Those investments are by and large hefty — clean tech tends to be capital-intensive.
“Building factories to produce solar panels … requires many hundreds of millions of dollars, and much of that investment is going to come as debt, as well as equity,” Hullah said.
Tax Credits Help
The extension of the solar investment tax credit, which was part of Congress’ $700 billion Emergency Economic Stabilization Act of 2008, was crucial to the solar industry, Hullah pointed out.
“That the tax credit can be used by utilities is a big deal, but it’s only a bridge to these technologies performing without that crutch,” he said. “It’s a means to an end.”
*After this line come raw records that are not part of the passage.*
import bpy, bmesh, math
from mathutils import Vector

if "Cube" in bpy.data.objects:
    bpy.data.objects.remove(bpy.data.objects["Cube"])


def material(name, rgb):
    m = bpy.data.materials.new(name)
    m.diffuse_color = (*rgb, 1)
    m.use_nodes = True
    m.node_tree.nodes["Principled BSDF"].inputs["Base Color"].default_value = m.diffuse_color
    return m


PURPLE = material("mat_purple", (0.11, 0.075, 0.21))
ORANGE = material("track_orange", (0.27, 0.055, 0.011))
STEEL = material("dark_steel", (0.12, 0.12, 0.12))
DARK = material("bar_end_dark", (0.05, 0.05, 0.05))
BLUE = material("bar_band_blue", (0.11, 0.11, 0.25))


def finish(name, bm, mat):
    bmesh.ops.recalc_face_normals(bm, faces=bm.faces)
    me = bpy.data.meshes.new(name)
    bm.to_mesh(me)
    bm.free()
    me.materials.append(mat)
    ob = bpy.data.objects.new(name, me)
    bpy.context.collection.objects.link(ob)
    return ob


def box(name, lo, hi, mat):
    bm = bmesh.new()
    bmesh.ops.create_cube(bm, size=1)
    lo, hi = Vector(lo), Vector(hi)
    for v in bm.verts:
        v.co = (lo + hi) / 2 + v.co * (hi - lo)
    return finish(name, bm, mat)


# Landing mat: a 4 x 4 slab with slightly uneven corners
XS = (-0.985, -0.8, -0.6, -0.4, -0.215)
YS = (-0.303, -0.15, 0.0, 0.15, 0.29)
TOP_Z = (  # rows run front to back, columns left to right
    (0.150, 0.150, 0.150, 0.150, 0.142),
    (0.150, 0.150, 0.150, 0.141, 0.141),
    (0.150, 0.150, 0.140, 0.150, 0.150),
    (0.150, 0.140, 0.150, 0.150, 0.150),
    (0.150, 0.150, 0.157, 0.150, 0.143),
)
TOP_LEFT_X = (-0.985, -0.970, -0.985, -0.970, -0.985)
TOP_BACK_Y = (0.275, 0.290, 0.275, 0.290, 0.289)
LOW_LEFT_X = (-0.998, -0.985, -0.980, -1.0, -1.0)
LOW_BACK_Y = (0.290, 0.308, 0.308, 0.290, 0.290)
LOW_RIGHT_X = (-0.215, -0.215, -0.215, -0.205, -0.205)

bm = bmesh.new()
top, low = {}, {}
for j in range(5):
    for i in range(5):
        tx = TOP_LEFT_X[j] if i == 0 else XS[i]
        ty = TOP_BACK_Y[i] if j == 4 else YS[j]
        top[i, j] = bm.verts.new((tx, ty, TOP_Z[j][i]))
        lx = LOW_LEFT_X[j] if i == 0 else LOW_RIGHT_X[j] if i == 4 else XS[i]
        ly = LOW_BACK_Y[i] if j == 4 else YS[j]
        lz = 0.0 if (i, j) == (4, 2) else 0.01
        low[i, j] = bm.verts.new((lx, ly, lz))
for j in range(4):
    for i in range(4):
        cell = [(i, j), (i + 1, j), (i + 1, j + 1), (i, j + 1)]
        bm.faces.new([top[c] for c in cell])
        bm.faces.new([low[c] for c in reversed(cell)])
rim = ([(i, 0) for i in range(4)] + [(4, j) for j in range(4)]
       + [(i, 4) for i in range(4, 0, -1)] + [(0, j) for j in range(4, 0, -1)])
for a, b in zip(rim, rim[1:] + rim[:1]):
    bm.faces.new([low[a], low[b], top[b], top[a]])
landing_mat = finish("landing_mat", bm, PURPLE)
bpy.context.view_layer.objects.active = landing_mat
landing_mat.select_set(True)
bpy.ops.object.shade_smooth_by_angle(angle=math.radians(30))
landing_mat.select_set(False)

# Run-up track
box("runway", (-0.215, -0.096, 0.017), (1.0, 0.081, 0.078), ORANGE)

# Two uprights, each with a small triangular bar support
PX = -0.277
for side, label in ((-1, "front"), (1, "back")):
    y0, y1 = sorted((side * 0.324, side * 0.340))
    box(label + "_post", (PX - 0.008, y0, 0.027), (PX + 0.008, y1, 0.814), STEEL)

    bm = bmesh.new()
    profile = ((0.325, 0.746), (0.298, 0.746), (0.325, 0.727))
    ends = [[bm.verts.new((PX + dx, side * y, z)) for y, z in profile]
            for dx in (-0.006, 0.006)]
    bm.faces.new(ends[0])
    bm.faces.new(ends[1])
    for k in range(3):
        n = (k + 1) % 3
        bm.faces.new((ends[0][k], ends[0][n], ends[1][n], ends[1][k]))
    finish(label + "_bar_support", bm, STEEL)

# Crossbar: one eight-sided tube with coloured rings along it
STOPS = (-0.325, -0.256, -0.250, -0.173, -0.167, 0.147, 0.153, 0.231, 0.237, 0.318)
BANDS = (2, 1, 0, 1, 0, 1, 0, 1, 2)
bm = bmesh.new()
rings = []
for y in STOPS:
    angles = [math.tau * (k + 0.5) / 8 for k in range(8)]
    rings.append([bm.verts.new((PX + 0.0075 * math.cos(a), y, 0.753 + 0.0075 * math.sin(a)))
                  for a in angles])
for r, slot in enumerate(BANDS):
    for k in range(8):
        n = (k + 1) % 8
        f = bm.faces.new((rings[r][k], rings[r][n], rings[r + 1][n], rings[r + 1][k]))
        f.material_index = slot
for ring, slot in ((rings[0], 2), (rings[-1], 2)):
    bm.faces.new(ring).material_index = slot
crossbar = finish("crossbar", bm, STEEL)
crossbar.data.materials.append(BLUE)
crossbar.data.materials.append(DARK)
Wind energy technology has drawn increased interest from investors in the last year or two.
“I think the wind business has a lot of very large companies in them, like GE and others,” said Hullah. “It’s not necessarily a venture-capital model as much as a project-financing model.”
States like California are promoting clean tech through tax credits and working through pension funds to encourage investment in the sector, NVCA’s Heesen noted.
“The stars are aligning in the clean-tech arena, and venture capitalists will continue to invest in the sector,” he said. “This is extremely long-term oriented.”
The trend is building steam outside the U.S. as well.
In Canada, the Ontario provincial government has launched the Next Generation of Jobs Fund, for instance, which is providing funding for “market-ready technologies” that can jump relatively easily from blueprints to the factory floor or computer screen.
The provincial government has set aside CA$1.15 billion to fund such projects.
The fund is available to companies in technology subsectors that develop products designed to reduce pollution, save energy, make transportation more efficient or help the environment in other ways, while creating jobs in Ontario. Recipients have to agree to operate in the province.
Ontario Effort Progressing
The fund focuses on digital media, communications and IT; green technology manufacturing; and clean tech, fuels, industries, as well as environmental technologies.
“It’s government support program for innovative investment,” Fernando Traficante, the Toronto-based director of the Next Generation Jobs Fund, told the E-Commerce Times. “It’s not for startups; it’s for companies that already are green. It’s for companies that have proven out their technology and want to take their technology to a commercial scale.”
The fund promises a decision to submitting businesses within 45 days and offers cash payments and tax incentives for those that qualify.
As of mid-October, two projects had qualified for fund support.
“The first is [research and development] with a global pharmaceutical company, and we’re supporting their R&D around cancer vaccines,” Traficante said. “The second is a small company, 6N Silicon. They have developed a new technique to reprocess silicon [to] photo grade for solar cells. Basically, they take low-grade silicon and reprocess it to a higher grade, which is cheaper.”
6N Silicon’s new process satisfies the solar industry’s primary demand for purified silicon, said David Dunnison, the Vaughan, Ontario-based company’s vice president business development.
“The solar industry has grown so quickly that it has outgrown the supply of silicon,” Dunnison told the E-Commerce Times. “The conventional sources of purified silicon have not been able to keep pace with the silicon industry’s rapid growth. We have a dedicated solution for the solar power industry that can meet its growth aspirations and its cost parameters.”
It’s a “double win,” he said, because the process allows the company to use less than one-fifth of the energy that more conventional processes require.
“With reduced input energy requirements, we have a more environmentally friendly and more economical solution for the solar industry,” asserted Dunnison.
The Next Generation fund could work with a range of new technologies, Traficante said, including lighter and more-efficient auto parts, new aerospace techniques, and green production methods.
Investing in clean tech likely will continue to grow globally, Heesen predicted. With the global economy slamming on the brakes, any pockets of growth are more than welcome.